For the better part of a year now I have been living out of my suitcase bouncing from location-to-location and country-to-country without money. Doing so by exchanging my work as a professional photographer for my essential living/travel needs.
Moving through a back-to-back series of trades charging for my work for three alternative currencies - food, accommodation and transport.
A recent trade flew me out to the equator of Africa to photograph the Uganda International Marathon. In spending the better part of a month out there to cover the event and document the British/Ugandan NGO behind it the ‘transport’ element of my trading took a variety of forms as I moved around and even above the dusty orange roads of the continent, by 4x4, boda (motorcycle), foot, horseback and even biplane!
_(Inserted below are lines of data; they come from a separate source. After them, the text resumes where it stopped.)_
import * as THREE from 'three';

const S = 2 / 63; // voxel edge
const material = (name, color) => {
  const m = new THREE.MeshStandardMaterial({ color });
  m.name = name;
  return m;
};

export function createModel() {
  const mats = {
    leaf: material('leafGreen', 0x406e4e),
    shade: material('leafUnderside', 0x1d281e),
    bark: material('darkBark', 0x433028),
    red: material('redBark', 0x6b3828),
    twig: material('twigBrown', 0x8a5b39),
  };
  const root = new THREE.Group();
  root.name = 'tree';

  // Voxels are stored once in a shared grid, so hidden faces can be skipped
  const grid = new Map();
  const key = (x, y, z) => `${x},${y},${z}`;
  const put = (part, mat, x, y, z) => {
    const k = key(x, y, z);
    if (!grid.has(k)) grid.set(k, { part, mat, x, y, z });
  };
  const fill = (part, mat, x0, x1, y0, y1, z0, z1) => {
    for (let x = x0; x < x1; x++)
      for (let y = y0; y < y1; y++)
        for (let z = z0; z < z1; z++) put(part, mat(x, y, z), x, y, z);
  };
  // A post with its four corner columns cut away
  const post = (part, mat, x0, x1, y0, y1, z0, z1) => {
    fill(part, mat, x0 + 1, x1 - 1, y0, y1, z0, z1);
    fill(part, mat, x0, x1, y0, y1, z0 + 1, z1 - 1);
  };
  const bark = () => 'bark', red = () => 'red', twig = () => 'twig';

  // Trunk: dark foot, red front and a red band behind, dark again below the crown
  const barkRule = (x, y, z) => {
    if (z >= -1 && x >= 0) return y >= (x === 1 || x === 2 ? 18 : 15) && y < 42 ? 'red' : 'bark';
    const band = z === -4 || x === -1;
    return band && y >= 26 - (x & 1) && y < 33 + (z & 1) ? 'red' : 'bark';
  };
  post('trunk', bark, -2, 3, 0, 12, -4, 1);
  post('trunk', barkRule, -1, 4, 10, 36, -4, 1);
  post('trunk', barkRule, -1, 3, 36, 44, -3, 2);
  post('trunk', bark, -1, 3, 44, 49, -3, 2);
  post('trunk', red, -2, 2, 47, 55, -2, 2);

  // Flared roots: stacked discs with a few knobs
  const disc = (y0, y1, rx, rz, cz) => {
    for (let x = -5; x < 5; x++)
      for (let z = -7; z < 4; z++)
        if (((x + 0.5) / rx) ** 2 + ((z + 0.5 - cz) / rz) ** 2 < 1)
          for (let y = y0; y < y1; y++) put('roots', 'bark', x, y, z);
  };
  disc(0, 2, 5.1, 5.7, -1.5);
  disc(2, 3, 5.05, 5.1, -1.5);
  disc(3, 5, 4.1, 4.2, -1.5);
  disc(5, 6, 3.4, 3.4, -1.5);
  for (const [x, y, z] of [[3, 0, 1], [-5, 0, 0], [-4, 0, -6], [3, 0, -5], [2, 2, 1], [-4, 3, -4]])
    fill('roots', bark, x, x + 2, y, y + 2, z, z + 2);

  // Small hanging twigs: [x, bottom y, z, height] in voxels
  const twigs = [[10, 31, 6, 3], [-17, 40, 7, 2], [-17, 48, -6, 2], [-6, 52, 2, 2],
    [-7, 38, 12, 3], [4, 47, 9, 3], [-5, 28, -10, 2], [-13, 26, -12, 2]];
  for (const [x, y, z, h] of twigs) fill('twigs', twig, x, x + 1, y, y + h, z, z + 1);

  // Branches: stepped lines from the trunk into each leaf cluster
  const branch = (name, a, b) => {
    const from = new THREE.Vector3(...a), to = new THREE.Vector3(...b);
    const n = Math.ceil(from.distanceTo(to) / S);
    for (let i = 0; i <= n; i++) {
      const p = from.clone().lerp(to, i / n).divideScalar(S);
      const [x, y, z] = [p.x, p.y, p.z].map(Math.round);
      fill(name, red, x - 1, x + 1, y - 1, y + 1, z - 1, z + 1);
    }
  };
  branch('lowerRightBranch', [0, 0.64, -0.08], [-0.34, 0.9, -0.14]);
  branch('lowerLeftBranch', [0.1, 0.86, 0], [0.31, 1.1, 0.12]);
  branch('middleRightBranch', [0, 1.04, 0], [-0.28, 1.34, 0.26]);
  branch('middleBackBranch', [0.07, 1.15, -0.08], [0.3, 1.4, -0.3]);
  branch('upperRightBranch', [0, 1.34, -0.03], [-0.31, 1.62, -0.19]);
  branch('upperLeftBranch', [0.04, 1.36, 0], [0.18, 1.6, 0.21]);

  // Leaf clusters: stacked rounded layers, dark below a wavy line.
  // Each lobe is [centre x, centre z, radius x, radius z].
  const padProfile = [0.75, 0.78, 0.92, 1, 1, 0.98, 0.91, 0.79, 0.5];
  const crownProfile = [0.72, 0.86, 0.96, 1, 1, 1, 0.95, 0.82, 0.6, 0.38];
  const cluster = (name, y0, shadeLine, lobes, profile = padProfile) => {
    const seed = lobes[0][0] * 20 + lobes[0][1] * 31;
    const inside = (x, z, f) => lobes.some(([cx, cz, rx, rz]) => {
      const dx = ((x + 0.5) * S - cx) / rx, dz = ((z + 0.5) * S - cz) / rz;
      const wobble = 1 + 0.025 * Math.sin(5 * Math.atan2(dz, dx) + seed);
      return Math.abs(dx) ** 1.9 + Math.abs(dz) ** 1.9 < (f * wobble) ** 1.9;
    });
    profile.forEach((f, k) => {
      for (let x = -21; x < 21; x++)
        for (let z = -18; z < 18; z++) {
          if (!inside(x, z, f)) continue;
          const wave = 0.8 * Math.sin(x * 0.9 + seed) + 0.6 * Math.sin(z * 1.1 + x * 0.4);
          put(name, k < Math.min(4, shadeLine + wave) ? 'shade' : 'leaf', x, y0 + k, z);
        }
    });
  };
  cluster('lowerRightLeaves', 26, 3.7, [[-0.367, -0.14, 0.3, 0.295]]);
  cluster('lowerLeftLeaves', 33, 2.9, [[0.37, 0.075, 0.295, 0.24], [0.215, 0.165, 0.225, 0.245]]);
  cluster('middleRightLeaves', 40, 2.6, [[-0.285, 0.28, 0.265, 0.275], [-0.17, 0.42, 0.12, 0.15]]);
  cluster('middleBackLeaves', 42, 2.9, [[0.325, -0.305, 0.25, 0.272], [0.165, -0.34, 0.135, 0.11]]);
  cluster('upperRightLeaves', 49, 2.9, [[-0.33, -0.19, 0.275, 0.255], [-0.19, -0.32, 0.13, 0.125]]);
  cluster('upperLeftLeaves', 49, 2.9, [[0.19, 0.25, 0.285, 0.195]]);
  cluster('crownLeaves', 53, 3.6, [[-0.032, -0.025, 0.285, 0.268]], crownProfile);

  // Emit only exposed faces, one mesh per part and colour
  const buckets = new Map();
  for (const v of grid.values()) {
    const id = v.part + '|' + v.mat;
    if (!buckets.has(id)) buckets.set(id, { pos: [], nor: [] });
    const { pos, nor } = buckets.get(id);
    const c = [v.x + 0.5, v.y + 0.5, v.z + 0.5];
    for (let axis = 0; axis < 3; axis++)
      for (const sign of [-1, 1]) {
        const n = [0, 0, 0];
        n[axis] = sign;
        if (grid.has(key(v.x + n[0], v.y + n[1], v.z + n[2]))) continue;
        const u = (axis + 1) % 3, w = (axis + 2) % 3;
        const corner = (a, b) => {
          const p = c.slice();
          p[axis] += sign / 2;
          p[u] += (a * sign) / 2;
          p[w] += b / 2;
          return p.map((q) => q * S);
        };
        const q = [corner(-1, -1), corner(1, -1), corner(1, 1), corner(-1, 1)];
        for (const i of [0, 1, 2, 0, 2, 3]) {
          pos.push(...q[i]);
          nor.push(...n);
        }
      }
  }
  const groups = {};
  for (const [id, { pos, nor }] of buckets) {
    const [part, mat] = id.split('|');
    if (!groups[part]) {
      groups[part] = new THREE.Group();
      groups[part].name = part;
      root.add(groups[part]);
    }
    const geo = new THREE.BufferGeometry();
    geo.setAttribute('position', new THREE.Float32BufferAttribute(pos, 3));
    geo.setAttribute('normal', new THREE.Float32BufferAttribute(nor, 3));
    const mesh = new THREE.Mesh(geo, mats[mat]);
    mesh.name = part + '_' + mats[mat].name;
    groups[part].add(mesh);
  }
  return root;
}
The Marathon itself was in its third year, run by a British/Ugandan NGO as a weeklong fundraising event. I was brought out there for the better part of a month to cover it and everything else. Runners spent the week seeing the sights and getting involved in the community projects they were fundraising for. The projects/organisations themselves had been required to apply for the support and given it on the grounds of the sustainability of their plans – the plan being that these organisations would work themselves off support from the Marathon and support others in turn. Many of the previous year’s beneficiaries had already paid-off their loans after just one year in business.
Once the starting gun had been fired on the race day itself, I spent half a day on the back of a motorcycle, photographing the early and eager crowds of the full and half marathon and a 10k. Running a marathon around a small town in Uganda in the blasting heat is no mean logistical feat. It requires a particular kind of fluidity in teamwork to keep things running when they rarely go to plan. It was impressive watching the team work.
Find-out more about Richard and his project The Glass Passport at theglasspassport.com